What is being asked ▸ Write only the number of lines in the entries below that contain the word "finish".

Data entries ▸
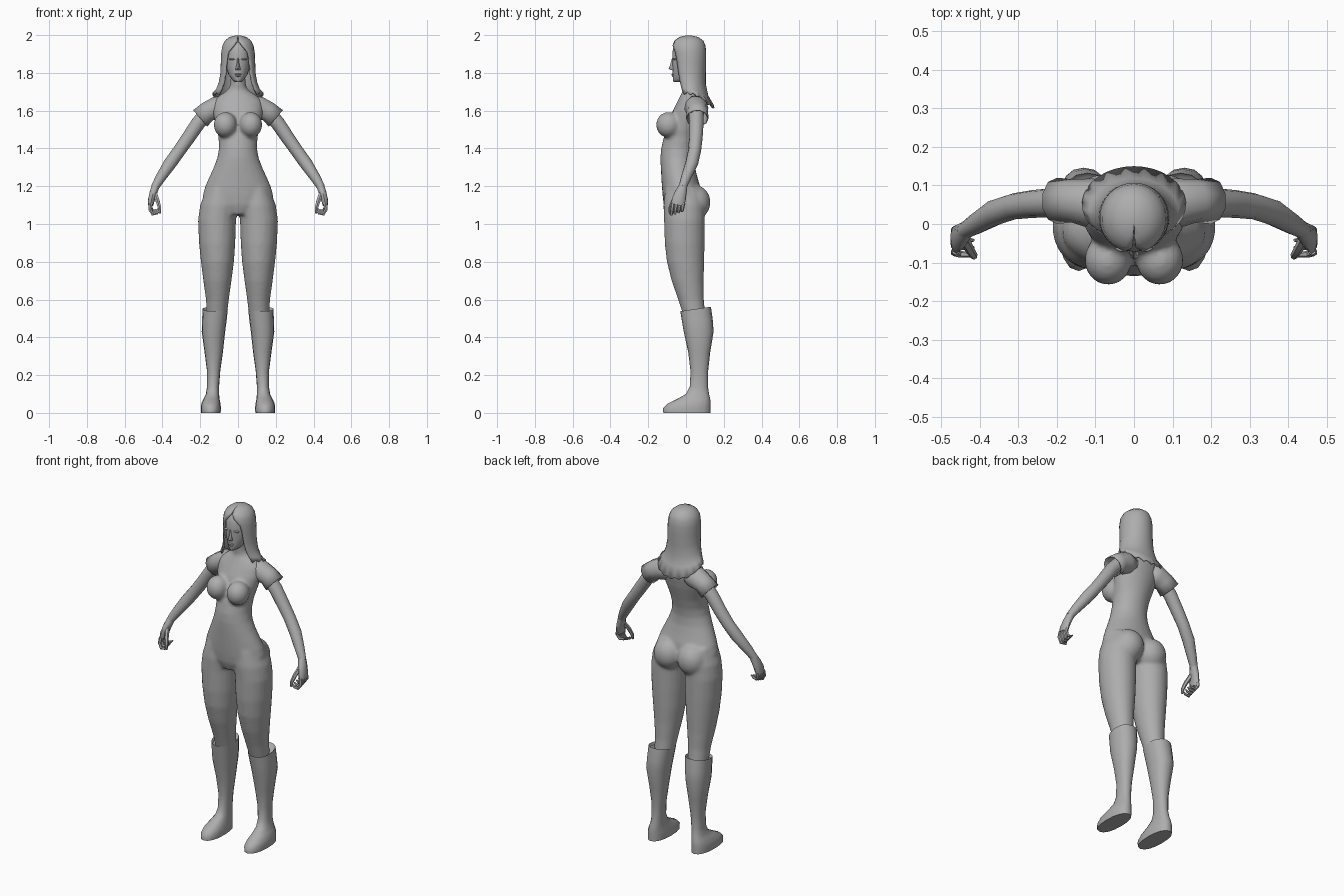
import bpy, bmesh, math
from mathutils import Vector

mat = bpy.data.materials.new("plain grey")
mat.diffuse_color = (0.42, 0.42, 0.42, 1)


def skin(bm, rings, closed=True, caps=True):
    """Bridge point rings with quads."""
    vr = [[bm.verts.new(p) for p in r] for r in rings]
    n = len(vr[0])
    for a, b in zip(vr, vr[1:]):
        for i in range(n if closed else n - 1):
            j = (i + 1) % n
            bm.faces.new((a[i], a[j], b[j], b[i]))
    if caps:
        bm.faces.new(vr[0])
        bm.faces.new(vr[-1])


def stack(bm, rows, s=1, n=16, power=1.0, tilt=0.0):
    """Loft of rounded sections (z, x0, x1, y0, y1), side s; tilt slopes the top section."""
    rings = []
    for z, x0, x1, y0, y1 in rows:
        ring = []
        for i in range(n):
            a = 2 * math.pi * i / n
            c, d = math.cos(a), math.sin(a)
            c = math.copysign(abs(c) ** power, c)
            d = math.copysign(abs(d) ** power, d)
            ring.append((s * ((x0 + x1) / 2 + c * (x1 - x0) / 2),
                         (y0 + y1) / 2 + d * (y1 - y0) / 2,
                         z + (tilt * d if z > 0.5 else 0)))
        rings.append(ring)
    skin(bm, rings)


def tube(bm, pts, s=1, n=12, caps=True):
    """Round tube through (x, y, z, radius, optional flattening)."""
    rings = []
    cs = [Vector(p[:3]) for p in pts]
    for i, p in enumerate(pts):
        t = (cs[min(i + 1, len(cs) - 1)] - cs[max(i - 1, 0)]).normalized()
        u = (Vector((0, 1, 0)) - t * t.y).normalized()
        v = t.cross(u)
        flat = p[4] if len(p) > 4 else 1
        ring = []
        for k in range(n):
            a = 2 * math.pi * k / n
            q = cs[i] + u * p[3] * math.cos(a) + v * p[3] * flat * math.sin(a)
            ring.append((s * q.x, q.y, q.z))
        rings.append(ring)
    skin(bm, rings, caps=caps)


def ball(bm, c, r):
    vs = bmesh.ops.create_uvsphere(bm, u_segments=20, v_segments=12, radius=1)["verts"]
    for v in vs:
        v.co = Vector(c) + Vector(v.co[k] * r[k] for k in range(3))


def finish(name, bm, remesh=0, thick=0, angle=50):
    bmesh.ops.recalc_face_normals(bm, faces=bm.faces[:])
    me = bpy.data.meshes.new(name)
    bm.to_mesh(me)
    bm.free()
    me.materials.append(mat)
    ob = bpy.data.objects.new(name, me)
    bpy.context.collection.objects.link(ob)
    bpy.ops.object.select_all(action='DESELECT')
    ob.select_set(True)
    bpy.context.view_layer.objects.active = ob
    if remesh:
        m = ob.modifiers.new("fuse", 'REMESH')
        m.mode, m.voxel_size, m.use_smooth_shade = 'VOXEL', remesh, True
        m = ob.modifiers.new("soften", 'SMOOTH')
        m.factor, m.iterations = 0.5, 6
    elif thick:
        m = ob.modifiers.new("thickness", 'SOLIDIFY')
        m.thickness, m.offset = thick, -1
    if remesh:
        me.shade_smooth()
    else:
        bpy.ops.object.shade_smooth_by_angle(angle=math.radians(angle))
    return ob


# Torso, bust, hips and legs fused into one smooth body
bm = bmesh.new()
torso = [(1.05, .08, -.10, .05), (1.10, .17, -.118, .08), (1.15, .188, -.124, .08),
         (1.20, .174, -.128, .075), (1.25, .152, -.131, .06), (1.30, .129, -.134, .048),
         (1.35, .110, -.136, .045), (1.40, .101, -.132, .052), (1.46, .104, -.118, .068),
         (1.54, .122, -.09, .092), (1.60, .135, -.07, .105), (1.65, .130, -.045, .108),
         (1.68, .10, -.03, .10), (1.705, .06, -.018, .085), (1.73, .042, -.02, .068),
         (1.80, .038, -.025, .06)]
stack(bm, [(z, -x, x, f, b) for z, x, f, b in torso], n=24)
leg = [(1.19, .03, .165, -.11, .08), (1.10, .002, .201, -.12, .10), (1.02, .010, .212, -.117, .10),
       (.90, .014, .207, -.113, .099), (.80, .021, .197, -.102, .097), (.70, .034, .184, -.077, .094),
       (.60, .048, .170, -.042, .095), (.50, .06, .166, -.01, .105)]
for s in (1, -1):
    stack(bm, leg, s, n=20)
    ball(bm, (s * .067, -.093, 1.525), (.062, .066, .068))
    ball(bm, (s * .078, .05, 1.115), (.085, .08, .09))
finish("body", bm, remesh=.01)

# Boots with sloped cuffs and pointed toes
for s, side in ((1, "left"), (-1, "right")):
    bm = bmesh.new()
    boot = [(0, .092, .196, -.12, .13), (.025, .09, .197, -.122, .13), (.05, .093, .194, -.095, .13),
            (.075, .098, .182, -.045, .128), (.10, .100, .170, .00, .122), (.14, .100, .164, .02, .116),
            (.22, .094, .164, .024, .117), (.32, .080, .177, .012, .128), (.43, .068, .192, -.012, .146),
            (.49, .060, .190, -.022, .142), (.55, .054, .188, -.03, .132), (.535, .062, .180, -.02, .122)]
    stack(bm, boot, s, power=.88, tilt=.012)
    finish(side + "_boot", bm)

    # Short flared sleeve
    bm = bmesh.new()
    tube(bm, [(.07, .045, 1.625, .06), (.115, .055, 1.612, .064), (.16, .06, 1.595, .056),
              (.20, .06, 1.56, .060)], s, n=10, caps=False)
    finish(side + "_sleeve", bm, thick=.006)

    # Bare arm
    bm = bmesh.new()
    tube(bm, [(.13, .055, 1.62, .04), (.21, .055, 1.535, .038), (.262, .052, 1.458, .036),
              (.31, .046, 1.39, .034), (.36, .03, 1.32, .034), (.41, .0, 1.245, .027),
              (.440, -.018, 1.195, .021)], s)
    finish(side + "_arm", bm)

    # Palm, four curled fingers and a thumb
    bm = bmesh.new()
    tube(bm, [(.434, -.014, 1.205, .022), (.447, -.026, 1.17, .030, .7), (.458, -.038, 1.13, .037, .5),
              (.462, -.044, 1.10, .034, .42)], s, n=10)
    for k in range(4):
        y = -.070 + .019 * k
        low = 1.052 + .006 * k
        tube(bm, [(.462, y, 1.11, .0105), (.466, y - .004, low + .025, .010),
                  (.452, y - .008, low, .009), (.428, y - .010, low + .004, .007),
                  (.416, y - .010, low + .016, .004)], s, n=6)
    tube(bm, [(.440, -.04, 1.16, .014), (.425, -.068, 1.12, .012),
              (.415, -.083, 1.085, .010), (.412, -.086, 1.055, .005)], s, n=6)
    finish(side + "_hand", bm)

# Face with nose, lips and brow
bm = bmesh.new()
face = [(1.752, .016, -.066, .0), (1.765, .032, -.070, .03), (1.79, .050, -.070, .06),
        (1.83, .063, -.072, .08), (1.87, .068, -.073, .09), (1.91, .068, -.072, .09),
        (1.95, .058, -.062, .08), (1.98, .035, -.035, .05)]
stack(bm, [(z, -x, x, f, b) for z, x, f, b in face], n=20)
finish("face", bm, angle=70)
bm = bmesh.new()
stack(bm, [(1.814, -.013, .013, -.078, -.05), (1.822, -.013, .013, -.092, -.05),
           (1.845, -.008, .008, -.083, -.05), (1.88, -.005, .005, -.074, -.05)], n=8)
finish("nose", bm)
bm = bmesh.new()
ball(bm, (0, -.067, 1.792), (.018, .010, .005))
ball(bm, (0, -.066, 1.784), (.015, .010, .005))
for s in (1, -1):
    ball(bm, (s * .029, -.062, 1.872), (.019, .010, .005))
finish("lips_and_brows", bm)

# Long hair: shell open at the face, longer and flared out at the back
bm = bmesh.new()
hair = [(1.998, .012, .0, .028, 2, 0), (1.99, .045, -.035, .065, 2, 0), (1.97, .070, -.062, .092, 4, 0),
        (1.945, .083, -.075, .103, 16, 0), (1.91, .089, -.076, .107, 36, 0), (1.86, .091, -.074, .107, 44, 0),
        (1.80, .093, -.068, .105, 47, 0), (1.75, .102, -.060, .105, 49, .01),
        (1.715, .116, -.054, .118, 50, .035), (1.685, .135, -.048, .150, 50, .07)]
rings = []
for z, rx, f, b, gap, drop in hair:
    ring = []
    for i in range(25):
        a = math.radians(gap + (360 - 2 * gap) * i / 24)
        back = max(0, -math.cos(a))
        jag = .012 * (i % 2) if drop > .05 else 0
        ring.append((rx * math.sin(a), (f + b) / 2 - (b - f) / 2 * math.cos(a), z - drop * back + jag))
    rings.append(ring)
skin(bm, rings, closed=False, caps=False)
bm.faces.new([v for v in bm.verts][:25])
finish("hair", bm, thick=.01)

Output of the exercise ▸ 10